Faith Friday, September 30, 2016
Last time I wrote I was a bit frustrated.
If you read my post about baby Meghan I'm sure you were surprised at the tone. I've been consistently focused on the goodness of God, and acceptance of things we don't understand, for quite some time.
And that's still where I'm at, spiritually. I am in a state of complete acceptance as far as my loss of Beatrix.
Every once in a while, however, the human nature which questions the will of God when terrible things happen, moves me away from the stability of the God Who Sees Me.
We forget that we have no control over events in this world.
We forget the God who tells us, "fear not".
We lean on our own understanding and believe we have better answers than the Creator of the entire universe.
Meghan is doing well. She's preparing to go home, and while the situation has changed drastically for her family, a new sense of normalcy may resume again soon.
Would I have felt so assured in my religious leanings of things had gone differently?
This morning, when I woke up, I added an extra little step to our morning prayers. Before we began, I took my toddler girl's tiny hands in mine, and had her repeat after me: "this is the day the Lord has made, rejoice and be happy."
I'm not talking about memorizing a verse, but beginning the day with the acknowledgement that each day is in the hands of someone who has much more wisdom than I could even conceive of.
I want my daughter to know she's held.
I want her to know, no matter what troubles this world brings, she's safe. I want her to wake in the morning with the comprehension that whatever life throws at her, whether it be death of a loved one or financial ruin, she's cared for by a God who clothes the lilies in splendor and knows how many feathers the sparrow has on its wing.
I want her to internalize the idea of God's goodness as a buffer against a world which will toss so many problems her way.

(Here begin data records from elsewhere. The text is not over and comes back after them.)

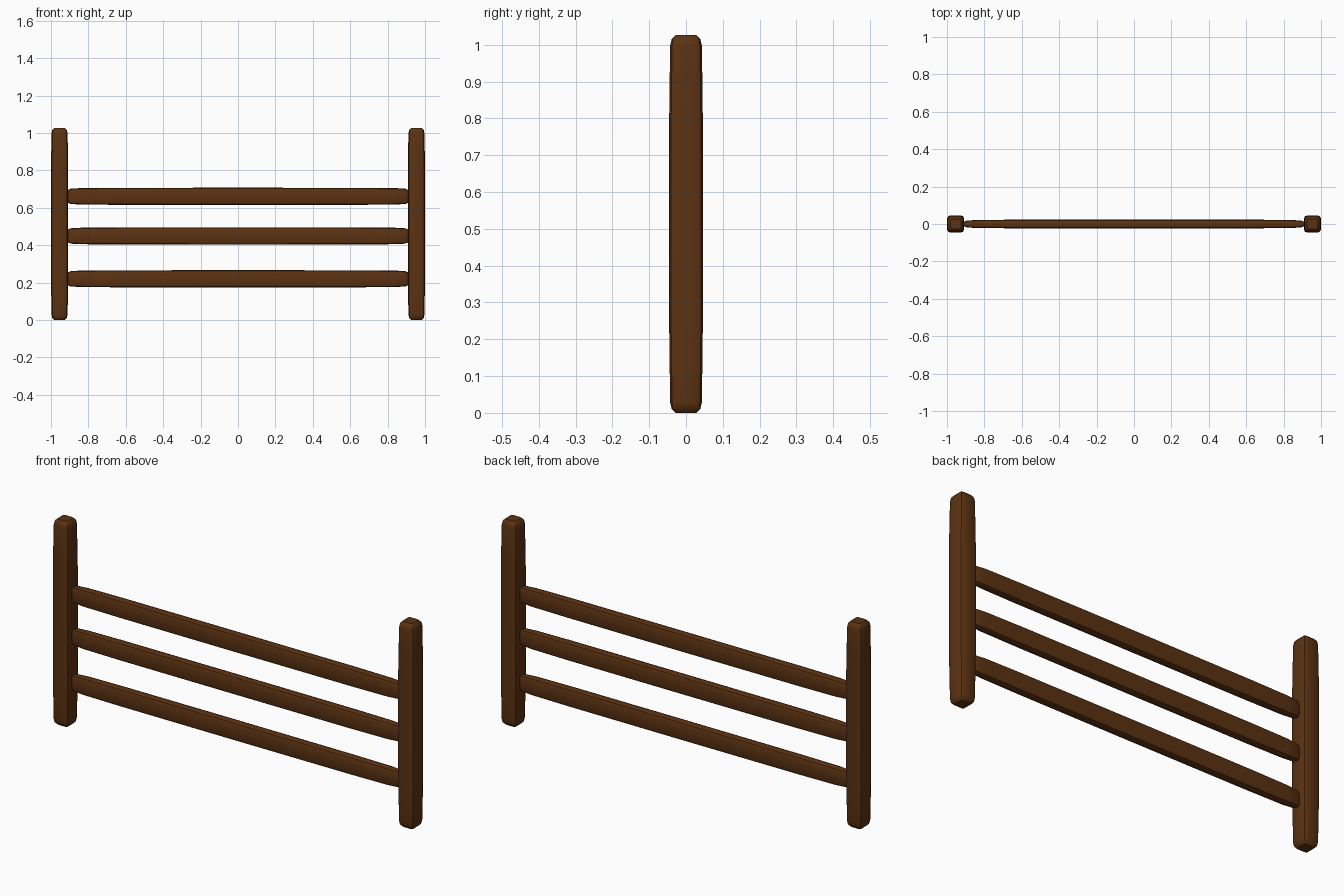
import bpy, bmesh
from mathutils import Vector

if "Cube" in bpy.data.objects:
    bpy.data.objects.remove(bpy.data.objects["Cube"])

wood = bpy.data.materials.new("dark brown wood")
wood.diffuse_color = (0.105, 0.032, 0.006, 1)
wood.use_nodes = True
wood.node_tree.nodes["Principled BSDF"].inputs["Base Color"].default_value = wood.diffuse_color


def worn_beam(name, sections, place):
    """Loft chamfered rectangles (t, half_a, half_b, chamfer) along a beam."""
    bm = bmesh.new()
    rings = []
    for t, a, b, c in sections:
        outline = [(a, b - c), (a - .3 * c, b - .3 * c), (a - c, b)]
        quarter = outline
        pts = (quarter
               + [(-x, y) for x, y in reversed(quarter)]
               + [(-x, -y) for x, y in quarter]
               + [(x, -y) for x, y in reversed(quarter)])
        rings.append([bm.verts.new(place(t, x, y)) for x, y in pts])
    n = len(rings[0])
    for r, s in zip(rings, rings[1:]):
        for i in range(n):
            bm.faces.new((r[i], r[(i + 1) % n], s[(i + 1) % n], s[i]))
    bm.faces.new(rings[0])
    bm.faces.new(rings[-1])
    bmesh.ops.recalc_face_normals(bm, faces=bm.faces)
    mesh = bpy.data.meshes.new(name)
    bm.to_mesh(mesh)
    bm.free()
    mesh.materials.append(wood)
    ob = bpy.data.objects.new(name, mesh)
    bpy.context.collection.objects.link(ob)
    bpy.context.view_layer.objects.active = ob
    ob.select_set(True)
    bpy.ops.object.shade_smooth_by_angle(angle=0.6)
    ob.select_set(False)


# Upright posts with rounded tips
post = [(0, .028, .028, .008), (.011, .039, .039, .014), (.028, .043, .043, .018),
        (.13, .0445, .0445, .018), (.26, .046, .046, .018), (.77, .046, .046, .018),
        (.90, .0445, .0445, .018), (.998, .043, .043, .018), (1.015, .039, .039, .014),
        (1.026, .028, .028, .008)]
for side, x0 in (("left", -.954), ("right", .954)):
    worn_beam(side + "_post", post, lambda t, a, b: Vector((x0 + a, b, t)))

# Horizontal rails, slightly thinner toward their ends
half = [(.84, .022, .044, .014), (.895, .018, .041, .012), (.912, .012, .033, .008)]
rail = ([(-t, a, b, c) for t, a, b, c in reversed(half)]
        + [(-.64, .023, .0455, .014), (0, .023, .046, .014), (.64, .023, .0455, .014)] + half)
for name, z0 in (("lower", .220), ("middle", .449), ("upper", .661)):
    worn_beam(name + "_rail", rail, lambda t, a, b: Vector((t, a, z0 + b)))
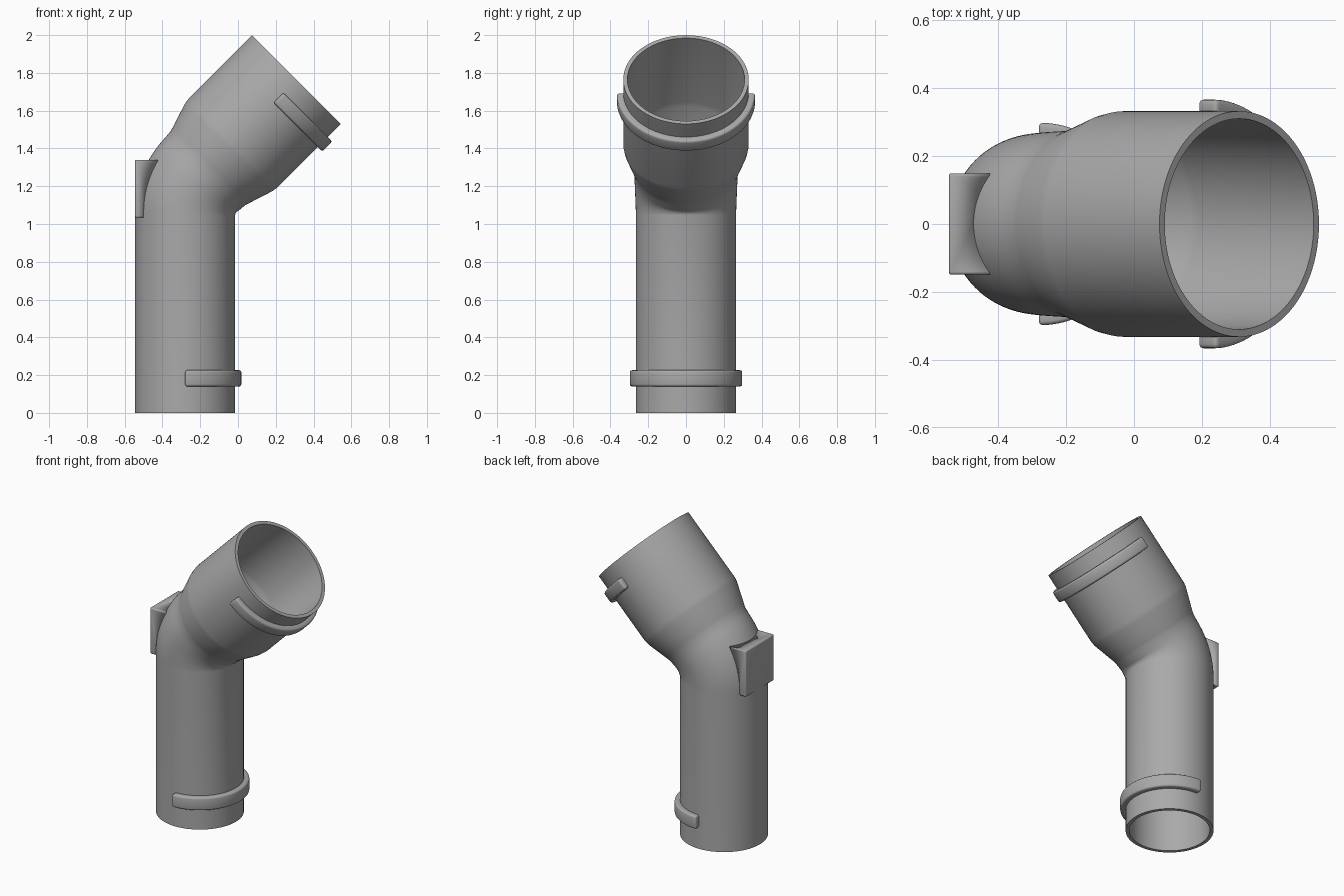
import bpy, bmesh, math
from mathutils import Vector

if "Cube" in bpy.data.objects:
    bpy.data.objects.remove(bpy.data.objects["Cube"])

grey = bpy.data.materials.new("plain_grey")
grey.diffuse_color = (0.4, 0.4, 0.4, 1)
grey.use_nodes = True
grey.node_tree.nodes["Principled BSDF"].inputs["Base Color"].default_value = grey.diffuse_color

X0, Z0, BEND = -0.28, 1.05, 0.302     # lower axis, bend start, bend radius
HALF = math.radians(45)
WALL = 0.022
CORNER = Vector((X0, 0, 1.175))       # where the two straight axes meet
UP = Vector((math.sin(HALF), 0, math.cos(HALF)))


def ring_point(o, a, r, t):
    """Point at angle t on a circle around an axis tilted by a."""
    e = Vector((math.cos(a), 0, -math.sin(a)))
    return o + r * (math.cos(t) * e + math.sin(t) * Vector((0, 1, 0)))


def finish(name, bm, bevel=0):
    bmesh.ops.recalc_face_normals(bm, faces=bm.faces)
    me = bpy.data.meshes.new(name)
    bm.to_mesh(me)
    bm.free()
    me.materials.append(grey)
    ob = bpy.data.objects.new(name, me)
    bpy.context.collection.objects.link(ob)
    bpy.ops.object.select_all(action='DESELECT')
    ob.select_set(True)
    bpy.context.view_layer.objects.active = ob
    if bevel:
        m = ob.modifiers.new("rounded", 'BEVEL')
        m.width, m.segments, m.limit_method = bevel, 3, 'ANGLE'
        m.angle_limit = math.radians(40)
        bpy.ops.object.modifier_apply(modifier=m.name)
    bpy.ops.object.shade_smooth_by_angle(angle=math.radians(32))
    return ob


# Sections along the pipe: centre, tilt, outer radius
sections = [(Vector((X0, 0, 0)), 0, 0.265)]
for i in range(17):
    a = HALF * i / 16
    o = Vector((X0 + BEND * (1 - math.cos(a)), 0, Z0 + BEND * math.sin(a)))
    sections.append((o, a, 0.265 + 0.009 * i / 16))
for s, r in ((0.17, 0.278), (0.19, 0.284), (0.325, 0.327), (0.355, 0.332), (0.834, 0.332)):
    sections.append((CORNER + UP * s, HALF, r))


def pipe_mesh(secs, closed, n=128):
    bm = bmesh.new()
    loops = [[bm.verts.new(ring_point(o, a, r, 2 * math.pi * k / n)) for k in range(n)]
             for o, a, r in secs]
    pairs = list(zip(loops, loops[1:]))
    if closed:
        pairs.append((loops[-1], loops[0]))
    else:
        bm.faces.new(loops[0])
        bm.faces.new(loops[-1])
    for p, q in pairs:
        for k in range(n):
            j = (k + 1) % n
            bm.faces.new((p[k], p[j], q[j], q[k]))
    return bm


# Hollow pipe: outer skin, then inner skin back down
inner = [(o, a, r - WALL) for o, a, r in reversed(sections)]
finish("bent_pipe", pipe_mesh(sections + inner, True))


# Half-round raised collars
def collar(name, base, axis, a, r_in, r_out, height, n=64):
    bm = bmesh.new()
    prev = None
    for k in range(n + 1):
        t = -math.pi / 2 + math.pi * k / n
        cur = [bm.verts.new(ring_point(base + axis * h, a, r, t))
               for r, h in ((r_in, 0), (r_out, 0), (r_out, height), (r_in, height))]
        if prev:
            for i in range(4):
                j = (i + 1) % 4
                bm.faces.new((prev[i], prev[j], cur[j], cur[i]))
        if k in (0, n):
            bm.faces.new(cur)
        prev = cur
    finish(name, bm, 0.012)


collar("lower_collar", Vector((X0, 0, 0.14)), Vector((0, 0, 1)), 0, 0.253, 0.298, 0.086)
collar("upper_collar", CORNER + UP * 0.661, UP, HALF, 0.32, 0.366, 0.075)

# Block on the back of the bend, trimmed to the pipe surface
bm = bmesh.new()
bmesh.ops.create_cube(bm, size=1)
for v in bm.verts:
    v.co = Vector((-0.445 + v.co.x * 0.2, v.co.y * 0.298, 1.187 + v.co.z * 0.306))
block = finish("back_block", bm, 0.008)
cutter = finish("pipe_cutter", pipe_mesh([(o, a, r - 0.006) for o, a, r in sections], False))
cutter.hide_render = True
bpy.context.view_layer.objects.active = block
m = block.modifiers.new("trim", 'BOOLEAN')
m.operation, m.solver, m.object = 'DIFFERENCE', 'EXACT', cutter
bpy.ops.object.modifier_apply(modifier=m.name)
bpy.data.objects.remove(cutter)
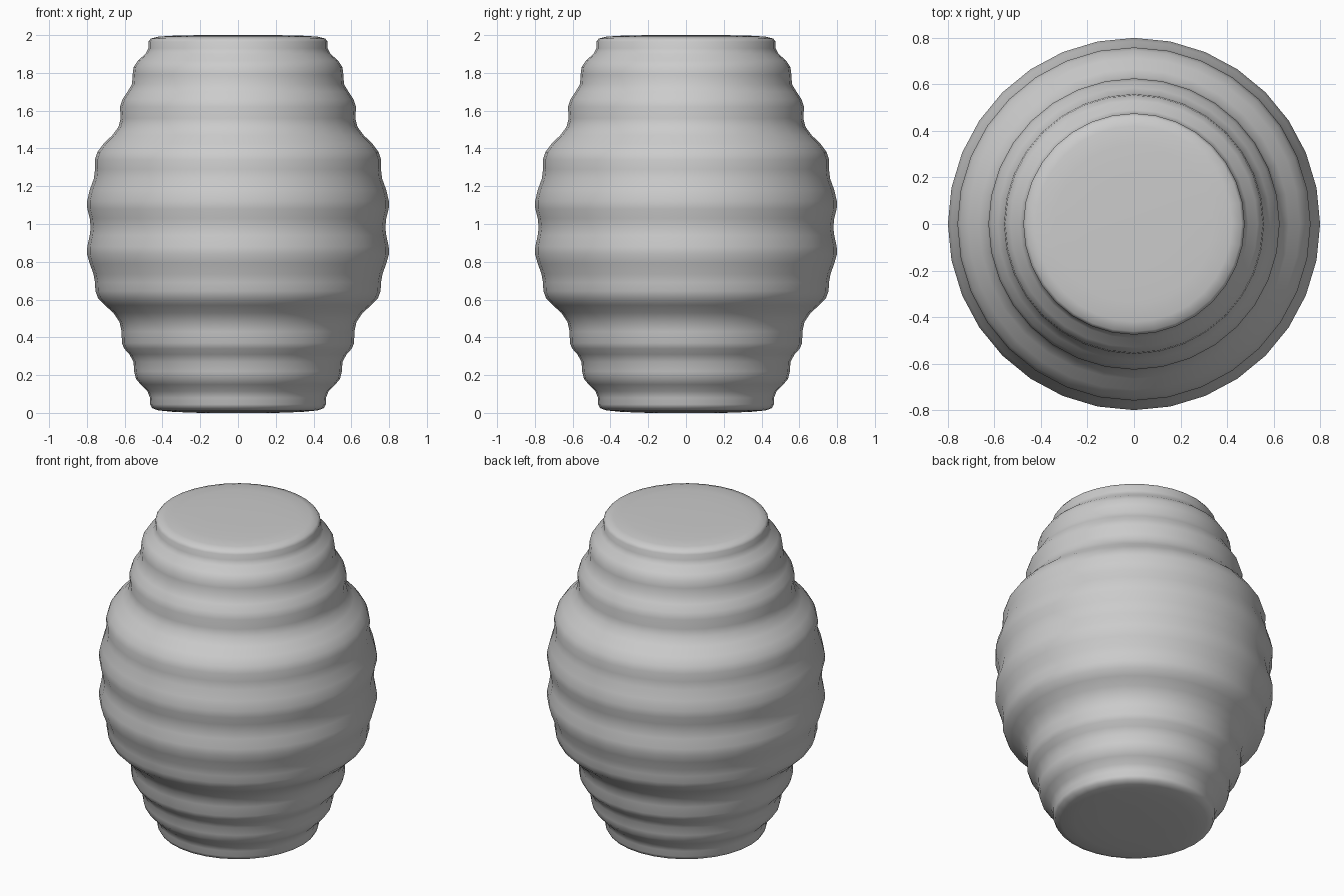
import bpy, bmesh, math

SEGMENTS = 32

# Ribbed barrel silhouette, (radius, height) from bottom to top
PROFILE = [
    (0.20, 0.0), (0.34, 0.005), (0.42, 0.013), (0.455, 0.025), (0.465, 0.045),
    (0.466, 0.08), (0.48, 0.115), (0.515, 0.15), (0.54, 0.18), (0.55, 0.22),
    (0.553, 0.27), (0.575, 0.31), (0.602, 0.34), (0.615, 0.37), (0.616, 0.43),
    (0.627, 0.48), (0.66, 0.53), (0.705, 0.57), (0.74, 0.605), (0.755, 0.645),
    (0.757, 0.69), (0.765, 0.735), (0.785, 0.79), (0.799, 0.84), (0.798, 0.88),
    (0.785, 0.94), (0.78, 0.98), (0.785, 1.03), (0.798, 1.08), (0.799, 1.12),
    (0.785, 1.18), (0.763, 1.24), (0.757, 1.29), (0.758, 1.34), (0.745, 1.38),
    (0.712, 1.425), (0.665, 1.47), (0.632, 1.515), (0.621, 1.56), (0.625, 1.62),
    (0.612, 1.66), (0.585, 1.70), (0.561, 1.74), (0.558, 1.79), (0.553, 1.83),
    (0.53, 1.865), (0.49, 1.90), (0.474, 1.93), (0.475, 1.965), (0.462, 1.982),
    (0.42, 1.992), (0.34, 1.997), (0.20, 2.0),
]


def lathe(name, profile, segments):
    """Revolve a profile around z and cap both ends."""
    bm = bmesh.new()
    rings = []
    for r, z in profile:
        rings.append([bm.verts.new((r * math.cos(a), r * math.sin(a), z))
                      for a in (2 * math.pi * i / segments for i in range(segments))])
    for low, high in zip(rings, rings[1:]):
        for i in range(segments):
            j = (i + 1) % segments
            bm.faces.new((low[i], low[j], high[j], high[i]))
    bm.faces.new(rings[0][::-1])
    bm.faces.new(rings[-1])
    for face in bm.faces:
        face.smooth = True
    mesh = bpy.data.meshes.new(name)
    bm.to_mesh(mesh)
    bm.free()
    obj = bpy.data.objects.new(name, mesh)
    bpy.context.collection.objects.link(obj)
    return obj


# Ribbed barrel body
lathe("ribbed_barrel", PROFILE, SEGMENTS)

I want her to understand she was created for this moment, whatever this moment is.
My human fears come from a place of great weakness.
My human fears come from feeling a lack of control in the universe.
I don't want my own daughter to walk in fear. I want her to be strong and capable because she is being counted as significant by the One who created the universe that feels so out of control.
I don't want her to ever move away from the stability of the God Who Sees Me, questioning her own moral compass as understood through her faith.
I will give her the knowledge that "this is the day the Lord has made", in hopes that when she faces trials she will not falter. And when she does falter -- she will know that yet again, she is faltering on a day the Lord has made.